[Dataset entries]
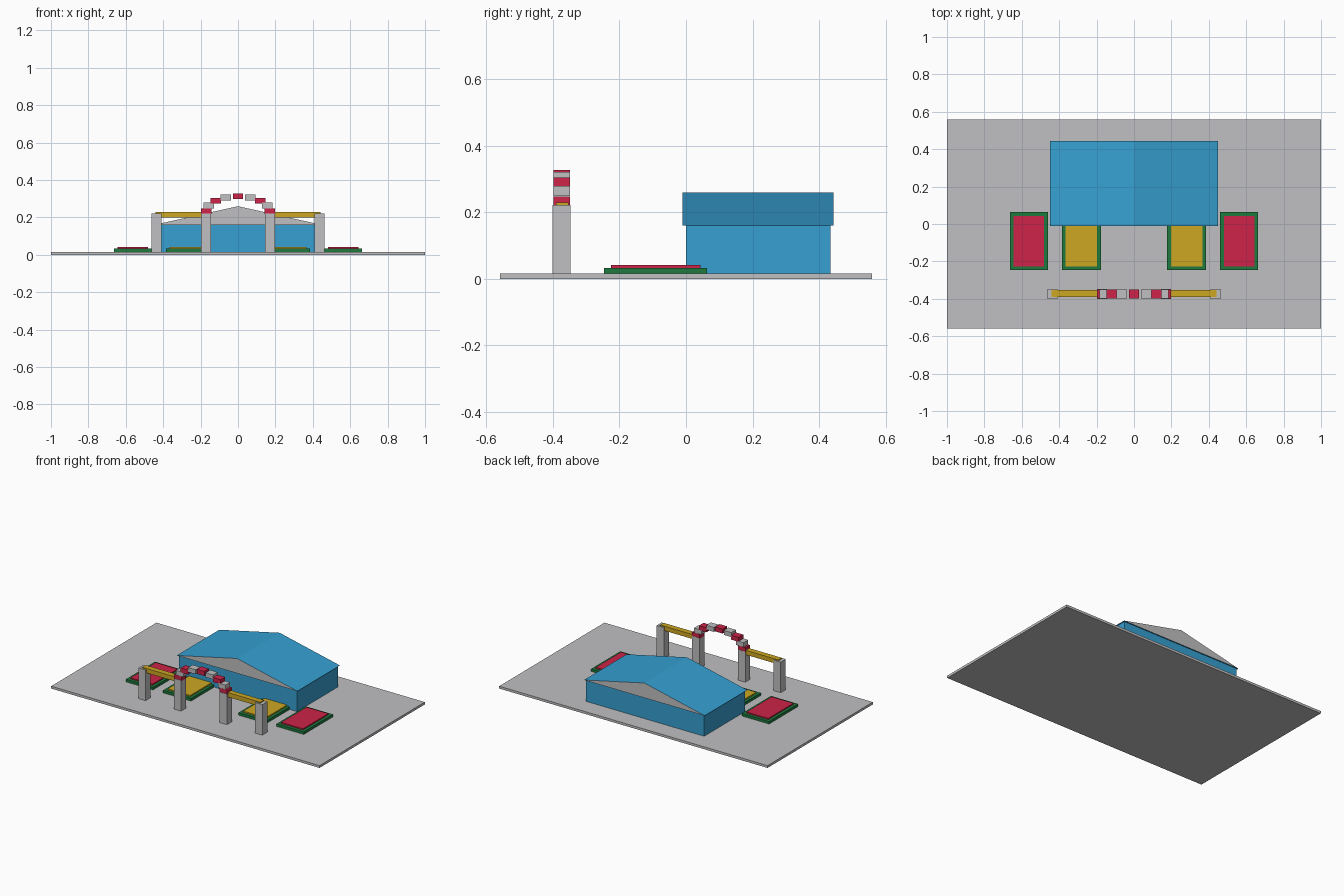
import bpy, bmesh, math

if "Cube" in bpy.data.objects:
    bpy.data.objects.remove(bpy.data.objects["Cube"], do_unlink=True)


def material(name, rgb):
    m = bpy.data.materials.new(name)
    m.use_nodes = True
    m.diffuse_color = (*rgb, 1)
    m.node_tree.nodes["Principled BSDF"].inputs["Base Color"].default_value = (*rgb, 1)
    return m


GREY = material("stone grey", (0.53, 0.53, 0.54))
BLUE = material("blue", (0.037, 0.35, 0.64))
YELLOW = material("yellow", (0.61, 0.39, 0.017))
RED = material("crimson", (0.61, 0.017, 0.065))
GREEN = material("hedge green", (0.013, 0.19, 0.048))


def add_object(name, bm, *mats):
    bmesh.ops.recalc_face_normals(bm, faces=bm.faces)
    me = bpy.data.meshes.new(name)
    bm.to_mesh(me)
    bm.free()
    for m in mats:
        me.materials.append(m)
    ob = bpy.data.objects.new(name, me)
    bpy.context.collection.objects.link(ob)
    return ob


def box(name, xs, ys, zs, mat):
    bm = bmesh.new()
    bmesh.ops.create_cube(bm, size=1)
    for v in bm.verts:
        v.co = [(a + b) / 2 + c * (b - a) for c, (a, b) in zip(v.co, (xs, ys, zs))]
    return add_object(name, bm, mat)


GROUND = 0.016

# Ground slab and hall walls
box("ground_slab", (-1, 1), (-0.56, 0.56), (0, GROUND), GREY)
box("hall_walls", (-0.44, 0.44), (0, 0.435), (GROUND, 0.16), BLUE)

# Gabled roof: blue slopes, grey gable ends
bm = bmesh.new()
front = bm.faces.new([bm.verts.new((x, -0.01, z))
                      for x, z in ((-0.45, 0.16), (0.45, 0.16), (0, 0.26))])
extruded = bmesh.ops.extrude_face_region(bm, geom=[front], use_keep_orig=True)
bmesh.ops.translate(bm, vec=(0, 0.453, 0),
                    verts=[g for g in extruded["geom"] if isinstance(g, bmesh.types.BMVert)])
bm.normal_update()
for f in bm.faces:
    f.material_index = 1 if abs(f.normal.y) > 0.9 else 0
add_object("hall_roof", bm, BLUE, GREY)

# Mirrored flower beds, gate posts and beams
for side, s in (("left", 1), ("right", -1)):
    def span(a, b):
        return tuple(sorted((s * a, s * b)))

    for kind, a, b, mat in (("outer", 0.46, 0.663, RED), ("inner", 0.177, 0.385, YELLOW)):
        box(f"{side}_{kind}_bed_hedge", span(a, b), (-0.247, 0.063), (GROUND, 0.033), GREEN)
        box(f"{side}_{kind}_bed_flowers", span(a + 0.02, b - 0.02),
            (-0.226, 0.043), (0.02, 0.041), mat)
    for kind, a, b in (("outer", 0.408, 0.462), ("inner", 0.144, 0.198)):
        box(f"{side}_{kind}_gate_post", span(a, b), (-0.401, -0.348), (GROUND, 0.222), GREY)
    box(f"{side}_gate_beam", span(0.18, 0.44), (-0.391, -0.354), (0.199, 0.229), YELLOW)

# Striped arch of stepped blocks
STEPS = 8
for i in range(STEPS + 1):
    t = math.pi * i / STEPS
    x, z = 0.17 * math.cos(t), 0.233 + 0.08 * math.sin(t)
    box(f"arch_block_{i + 1}", (x - 0.028, x + 0.028), (-0.398, -0.349),
        (z - 0.015, z + 0.015), GREY if i % 2 else RED)
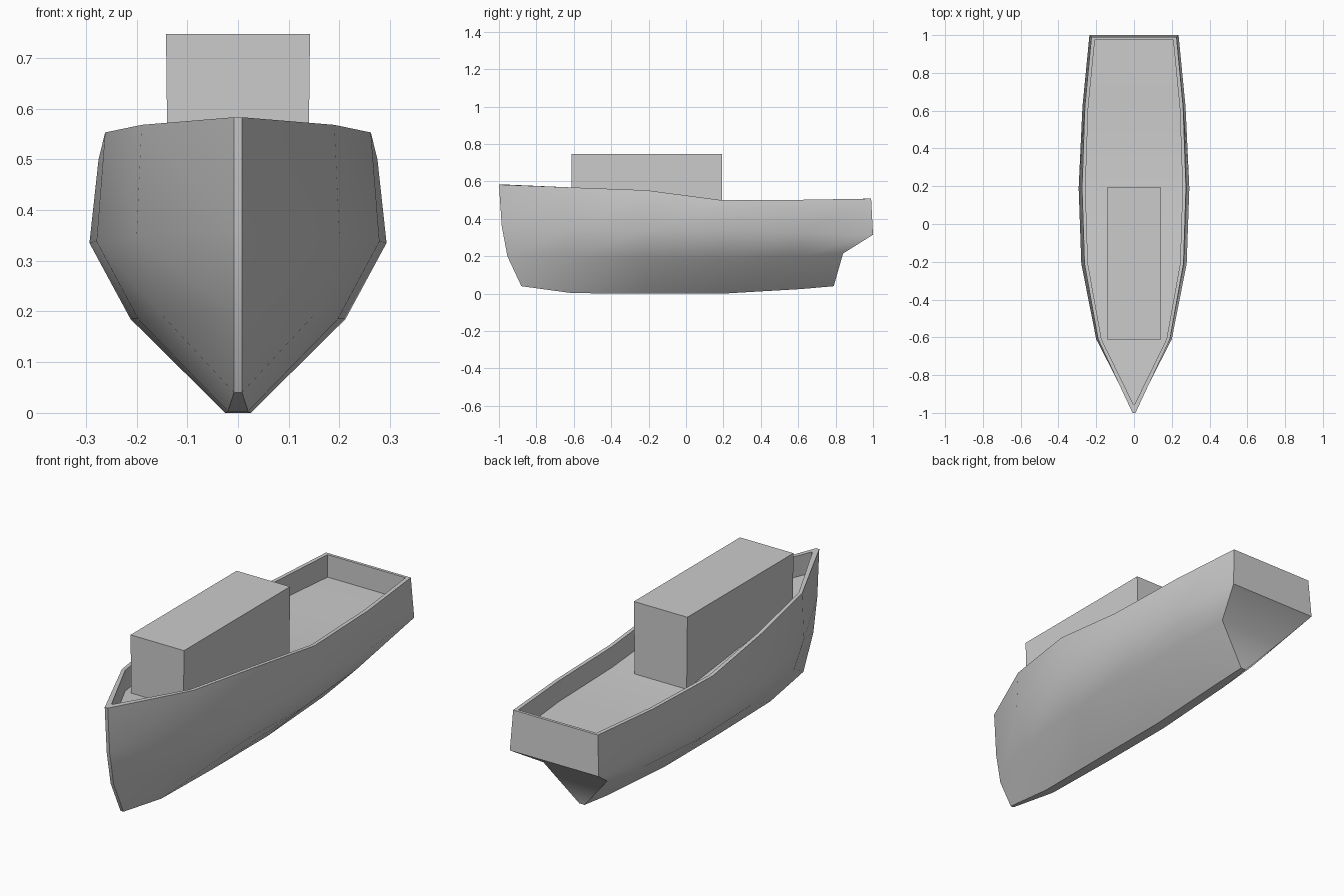
import bpy, bmesh

if "Cube" in bpy.data.objects:
    bpy.data.objects.remove(bpy.data.objects["Cube"])


def finish(name, bm):
    bmesh.ops.recalc_face_normals(bm, faces=bm.faces)
    me = bpy.data.meshes.new(name)
    bm.to_mesh(me)
    bm.free()
    ob = bpy.data.objects.new(name, me)
    bpy.context.collection.objects.link(ob)
    return ob


# Hull stations, bow to stern: half section (x, y, z) at keel, chine, bilge, sheer
def frame(y, *xz):
    return [(x, y, z) for x, z in xz]


stations = [
    [(.008, -.88, .04), (.008, -.955, .20), (.008, -.985, .36), (.008, -1.0, .583)],
    frame(-.61, (.02, .003), (.147, .19), (.20, .35), (.19, .568)),
    frame(-.21, (.025, 0), (.197, .185), (.279, .338), (.262, .553)),
    frame(.19, (.025, 0), (.212, .185), (.293, .335), (.275, .50)),
    frame(.62, (.022, .025), (.195, .20), (.273, .325), (.26, .502)),
    [(.014, .79, .04), (.17, .84, .215), (.236, 1.0, .315), (.225, .99, .508)],
]
# Bulwark thickness (x), inset (y) and depth down to the deck
inner = [(.005, .045, .10), (.018, 0, .10), (.018, 0, .105),
         (.018, 0, .10), (.018, 0, .10), (.018, -.014, .108)]

bm = bmesh.new()
rings = []
for pts, (dx, dy, dz) in zip(stations, inner):
    x, y, z = pts[-1]
    half = pts + [(x - dx, y + dy, z), (x - dx, y + dy, z - dz)]
    rings.append([[bm.verts.new((s * a, b, c)) for a, b, c in half] for s in (1, -1)])

# Skin both sides, plus keel strip and deck across the middle
for a, b in zip(rings, rings[1:]):
    for s in (0, 1):
        for i in range(5):
            bm.faces.new((a[s][i], a[s][i + 1], b[s][i + 1], b[s][i]))
    for i in (0, 5):
        bm.faces.new((a[0][i], a[1][i], b[1][i], b[0][i]))
# Stem and transom strips, with their rims and inner walls
for r in (rings[0], rings[-1]):
    for i in range(5):
        bm.faces.new((r[0][i], r[0][i + 1], r[1][i + 1], r[1][i]))
hull = finish("hull", bm)
bpy.context.view_layer.objects.active = hull
hull.select_set(True)
bpy.ops.object.shade_smooth_by_angle(angle=0.75)

# Cabin block, very slightly wider at the roof
bm = bmesh.new()
bmesh.ops.create_cube(bm, size=1)
for v in bm.verts:
    top = v.co.z > 0
    v.co.x *= .284 if top else .276
    v.co.y = v.co.y * .805 - .21
    v.co.z = .747 if top else .40
finish("cabin", bm)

» **ASSIGNMENT**
Repeat each entry exactly as given; no pictures belong in the copy.

» **EXERCISE SOLUTION**
import bpy, bmesh, math

if "Cube" in bpy.data.objects:
    bpy.data.objects.remove(bpy.data.objects["Cube"], do_unlink=True)


def material(name, rgb):
    m = bpy.data.materials.new(name)
    m.use_nodes = True
    m.diffuse_color = (*rgb, 1)
    m.node_tree.nodes["Principled BSDF"].inputs["Base Color"].default_value = (*rgb, 1)
    return m


GREY = material("stone grey", (0.53, 0.53, 0.54))
BLUE = material("blue", (0.037, 0.35, 0.64))
YELLOW = material("yellow", (0.61, 0.39, 0.017))
RED = material("crimson", (0.61, 0.017, 0.065))
GREEN = material("hedge green", (0.013, 0.19, 0.048))


def add_object(name, bm, *mats):
    bmesh.ops.recalc_face_normals(bm, faces=bm.faces)
    me = bpy.data.meshes.new(name)
    bm.to_mesh(me)
    bm.free()
    for m in mats:
        me.materials.append(m)
    ob = bpy.data.objects.new(name, me)
    bpy.context.collection.objects.link(ob)
    return ob


def box(name, xs, ys, zs, mat):
    bm = bmesh.new()
    bmesh.ops.create_cube(bm, size=1)
    for v in bm.verts:
        v.co = [(a + b) / 2 + c * (b - a) for c, (a, b) in zip(v.co, (xs, ys, zs))]
    return add_object(name, bm, mat)


GROUND = 0.016

# Ground slab and hall walls
box("ground_slab", (-1, 1), (-0.56, 0.56), (0, GROUND), GREY)
box("hall_walls", (-0.44, 0.44), (0, 0.435), (GROUND, 0.16), BLUE)

# Gabled roof: blue slopes, grey gable ends
bm = bmesh.new()
front = bm.faces.new([bm.verts.new((x, -0.01, z))
                      for x, z in ((-0.45, 0.16), (0.45, 0.16), (0, 0.26))])
extruded = bmesh.ops.extrude_face_region(bm, geom=[front], use_keep_orig=True)
bmesh.ops.translate(bm, vec=(0, 0.453, 0),
                    verts=[g for g in extruded["geom"] if isinstance(g, bmesh.types.BMVert)])
bm.normal_update()
for f in bm.faces:
    f.material_index = 1 if abs(f.normal.y) > 0.9 else 0
add_object("hall_roof", bm, BLUE, GREY)

# Mirrored flower beds, gate posts and beams
for side, s in (("left", 1), ("right", -1)):
    def span(a, b):
        return tuple(sorted((s * a, s * b)))

    for kind, a, b, mat in (("outer", 0.46, 0.663, RED), ("inner", 0.177, 0.385, YELLOW)):
        box(f"{side}_{kind}_bed_hedge", span(a, b), (-0.247, 0.063), (GROUND, 0.033), GREEN)
        box(f"{side}_{kind}_bed_flowers", span(a + 0.02, b - 0.02),
            (-0.226, 0.043), (0.02, 0.041), mat)
    for kind, a, b in (("outer", 0.408, 0.462), ("inner", 0.144, 0.198)):
        box(f"{side}_{kind}_gate_post", span(a, b), (-0.401, -0.348), (GROUND, 0.222), GREY)
    box(f"{side}_gate_beam", span(0.18, 0.44), (-0.391, -0.354), (0.199, 0.229), YELLOW)

# Striped arch of stepped blocks
STEPS = 8
for i in range(STEPS + 1):
    t = math.pi * i / STEPS
    x, z = 0.17 * math.cos(t), 0.233 + 0.08 * math.sin(t)
    box(f"arch_block_{i + 1}", (x - 0.028, x + 0.028), (-0.398, -0.349),
        (z - 0.015, z + 0.015), GREY if i % 2 else RED)
import bpy, bmesh

if "Cube" in bpy.data.objects:
    bpy.data.objects.remove(bpy.data.objects["Cube"])


def finish(name, bm):
    bmesh.ops.recalc_face_normals(bm, faces=bm.faces)
    me = bpy.data.meshes.new(name)
    bm.to_mesh(me)
    bm.free()
    ob = bpy.data.objects.new(name, me)
    bpy.context.collection.objects.link(ob)
    return ob


# Hull stations, bow to stern: half section (x, y, z) at keel, chine, bilge, sheer
def frame(y, *xz):
    return [(x, y, z) for x, z in xz]


stations = [
    [(.008, -.88, .04), (.008, -.955, .20), (.008, -.985, .36), (.008, -1.0, .583)],
    frame(-.61, (.02, .003), (.147, .19), (.20, .35), (.19, .568)),
    frame(-.21, (.025, 0), (.197, .185), (.279, .338), (.262, .553)),
    frame(.19, (.025, 0), (.212, .185), (.293, .335), (.275, .50)),
    frame(.62, (.022, .025), (.195, .20), (.273, .325), (.26, .502)),
    [(.014, .79, .04), (.17, .84, .215), (.236, 1.0, .315), (.225, .99, .508)],
]
# Bulwark thickness (x), inset (y) and depth down to the deck
inner = [(.005, .045, .10), (.018, 0, .10), (.018, 0, .105),
         (.018, 0, .10), (.018, 0, .10), (.018, -.014, .108)]

bm = bmesh.new()
rings = []
for pts, (dx, dy, dz) in zip(stations, inner):
    x, y, z = pts[-1]
    half = pts + [(x - dx, y + dy, z), (x - dx, y + dy, z - dz)]
    rings.append([[bm.verts.new((s * a, b, c)) for a, b, c in half] for s in (1, -1)])

# Skin both sides, plus keel strip and deck across the middle
for a, b in zip(rings, rings[1:]):
    for s in (0, 1):
        for i in range(5):
            bm.faces.new((a[s][i], a[s][i + 1], b[s][i + 1], b[s][i]))
    for i in (0, 5):
        bm.faces.new((a[0][i], a[1][i], b[1][i], b[0][i]))
# Stem and transom strips, with their rims and inner walls
for r in (rings[0], rings[-1]):
    for i in range(5):
        bm.faces.new((r[0][i], r[0][i + 1], r[1][i + 1], r[1][i]))
hull = finish("hull", bm)
bpy.context.view_layer.objects.active = hull
hull.select_set(True)
bpy.ops.object.shade_smooth_by_angle(angle=0.75)

# Cabin block, very slightly wider at the roof
bm = bmesh.new()
bmesh.ops.create_cube(bm, size=1)
for v in bm.verts:
    top = v.co.z > 0
    v.co.x *= .284 if top else .276
    v.co.y = v.co.y * .805 - .21
    v.co.z = .747 if top else .40
finish("cabin", bm)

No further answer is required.